(Stored data)
┄┄┄┄┄┄
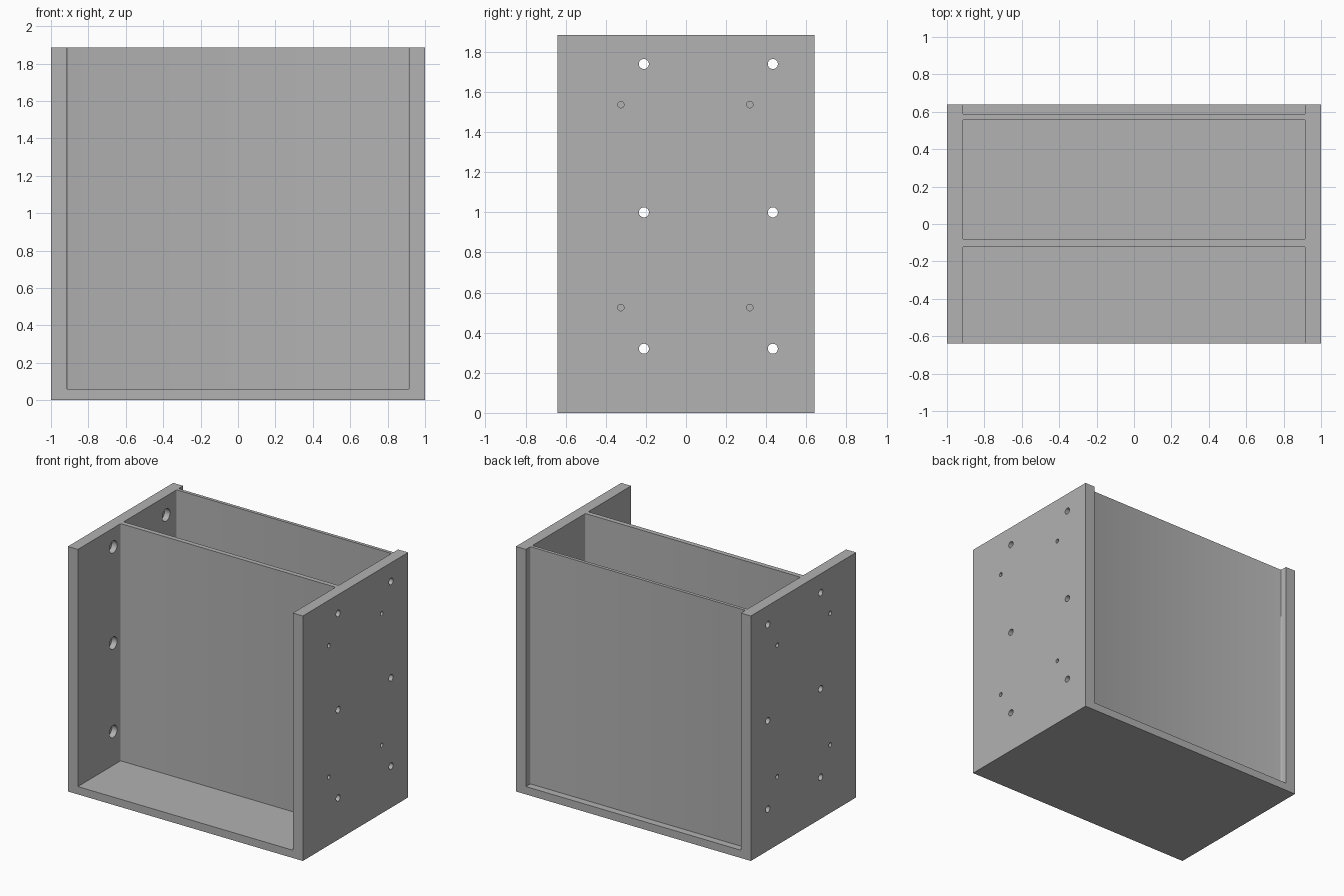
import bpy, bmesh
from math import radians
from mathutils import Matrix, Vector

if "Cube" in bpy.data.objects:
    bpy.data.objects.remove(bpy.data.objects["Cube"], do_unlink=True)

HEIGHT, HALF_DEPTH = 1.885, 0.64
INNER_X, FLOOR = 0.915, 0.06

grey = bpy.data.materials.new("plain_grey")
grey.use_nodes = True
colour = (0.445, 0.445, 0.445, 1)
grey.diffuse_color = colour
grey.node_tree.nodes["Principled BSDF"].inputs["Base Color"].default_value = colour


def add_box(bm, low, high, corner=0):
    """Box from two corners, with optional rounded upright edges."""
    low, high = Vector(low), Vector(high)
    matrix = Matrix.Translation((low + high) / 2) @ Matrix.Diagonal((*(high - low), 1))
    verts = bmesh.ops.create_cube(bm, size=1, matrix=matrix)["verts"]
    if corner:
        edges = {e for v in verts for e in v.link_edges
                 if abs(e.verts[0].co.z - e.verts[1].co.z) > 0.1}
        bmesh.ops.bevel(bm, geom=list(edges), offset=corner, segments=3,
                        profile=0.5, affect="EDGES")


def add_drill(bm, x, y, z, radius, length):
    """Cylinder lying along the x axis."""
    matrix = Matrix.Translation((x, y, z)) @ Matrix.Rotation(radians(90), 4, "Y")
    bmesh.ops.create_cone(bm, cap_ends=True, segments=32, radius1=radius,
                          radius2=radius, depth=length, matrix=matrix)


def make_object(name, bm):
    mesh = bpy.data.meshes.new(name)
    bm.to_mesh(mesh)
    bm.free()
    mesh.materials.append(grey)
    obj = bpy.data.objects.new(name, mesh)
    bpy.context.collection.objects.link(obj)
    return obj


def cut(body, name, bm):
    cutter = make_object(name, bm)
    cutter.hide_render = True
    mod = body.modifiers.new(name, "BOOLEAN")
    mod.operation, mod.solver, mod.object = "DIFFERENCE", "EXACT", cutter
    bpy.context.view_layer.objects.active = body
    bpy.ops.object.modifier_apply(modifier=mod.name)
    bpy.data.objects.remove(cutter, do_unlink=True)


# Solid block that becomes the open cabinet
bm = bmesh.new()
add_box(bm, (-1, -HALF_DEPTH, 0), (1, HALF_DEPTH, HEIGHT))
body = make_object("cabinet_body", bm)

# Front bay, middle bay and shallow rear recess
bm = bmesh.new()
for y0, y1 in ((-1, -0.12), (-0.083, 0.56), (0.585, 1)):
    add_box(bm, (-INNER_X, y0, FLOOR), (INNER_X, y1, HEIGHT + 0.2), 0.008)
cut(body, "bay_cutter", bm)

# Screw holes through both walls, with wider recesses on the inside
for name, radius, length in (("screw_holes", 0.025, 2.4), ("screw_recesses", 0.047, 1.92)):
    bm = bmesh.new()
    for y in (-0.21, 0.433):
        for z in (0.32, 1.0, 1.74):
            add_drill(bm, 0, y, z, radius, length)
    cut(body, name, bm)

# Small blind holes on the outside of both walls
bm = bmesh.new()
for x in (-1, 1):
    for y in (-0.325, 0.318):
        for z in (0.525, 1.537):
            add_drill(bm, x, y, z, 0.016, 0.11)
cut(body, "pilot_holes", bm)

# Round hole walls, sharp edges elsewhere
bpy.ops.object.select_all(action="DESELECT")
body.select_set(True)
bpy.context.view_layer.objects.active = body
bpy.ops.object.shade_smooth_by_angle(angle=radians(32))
┄┄┄┄┄┄
§ **WHAT IS EXPECTED**
A verbatim copy of the data, pictures removed, is the expected result.

§ **OUTPUT OF THE TASK**
import bpy, bmesh
from math import radians
from mathutils import Matrix, Vector

if "Cube" in bpy.data.objects:
    bpy.data.objects.remove(bpy.data.objects["Cube"], do_unlink=True)

HEIGHT, HALF_DEPTH = 1.885, 0.64
INNER_X, FLOOR = 0.915, 0.06

grey = bpy.data.materials.new("plain_grey")
grey.use_nodes = True
colour = (0.445, 0.445, 0.445, 1)
grey.diffuse_color = colour
grey.node_tree.nodes["Principled BSDF"].inputs["Base Color"].default_value = colour


def add_box(bm, low, high, corner=0):
    """Box from two corners, with optional rounded upright edges."""
    low, high = Vector(low), Vector(high)
    matrix = Matrix.Translation((low + high) / 2) @ Matrix.Diagonal((*(high - low), 1))
    verts = bmesh.ops.create_cube(bm, size=1, matrix=matrix)["verts"]
    if corner:
        edges = {e for v in verts for e in v.link_edges
                 if abs(e.verts[0].co.z - e.verts[1].co.z) > 0.1}
        bmesh.ops.bevel(bm, geom=list(edges), offset=corner, segments=3,
                        profile=0.5, affect="EDGES")


def add_drill(bm, x, y, z, radius, length):
    """Cylinder lying along the x axis."""
    matrix = Matrix.Translation((x, y, z)) @ Matrix.Rotation(radians(90), 4, "Y")
    bmesh.ops.create_cone(bm, cap_ends=True, segments=32, radius1=radius,
                          radius2=radius, depth=length, matrix=matrix)


def make_object(name, bm):
    mesh = bpy.data.meshes.new(name)
    bm.to_mesh(mesh)
    bm.free()
    mesh.materials.append(grey)
    obj = bpy.data.objects.new(name, mesh)
    bpy.context.collection.objects.link(obj)
    return obj


def cut(body, name, bm):
    cutter = make_object(name, bm)
    cutter.hide_render = True
    mod = body.modifiers.new(name, "BOOLEAN")
    mod.operation, mod.solver, mod.object = "DIFFERENCE", "EXACT", cutter
    bpy.context.view_layer.objects.active = body
    bpy.ops.object.modifier_apply(modifier=mod.name)
    bpy.data.objects.remove(cutter, do_unlink=True)


# Solid block that becomes the open cabinet
bm = bmesh.new()
add_box(bm, (-1, -HALF_DEPTH, 0), (1, HALF_DEPTH, HEIGHT))
body = make_object("cabinet_body", bm)

# Front bay, middle bay and shallow rear recess
bm = bmesh.new()
for y0, y1 in ((-1, -0.12), (-0.083, 0.56), (0.585, 1)):
    add_box(bm, (-INNER_X, y0, FLOOR), (INNER_X, y1, HEIGHT + 0.2), 0.008)
cut(body, "bay_cutter", bm)

# Screw holes through both walls, with wider recesses on the inside
for name, radius, length in (("screw_holes", 0.025, 2.4), ("screw_recesses", 0.047, 1.92)):
    bm = bmesh.new()
    for y in (-0.21, 0.433):
        for z in (0.32, 1.0, 1.74):
            add_drill(bm, 0, y, z, radius, length)
    cut(body, name, bm)

# Small blind holes on the outside of both walls
bm = bmesh.new()
for x in (-1, 1):
    for y in (-0.325, 0.318):
        for z in (0.525, 1.537):
            add_drill(bm, x, y, z, 0.016, 0.11)
cut(body, "pilot_holes", bm)

# Round hole walls, sharp edges elsewhere
bpy.ops.object.select_all(action="DESELECT")
body.select_set(True)
bpy.context.view_layer.objects.active = body
bpy.ops.object.shade_smooth_by_angle(angle=radians(32))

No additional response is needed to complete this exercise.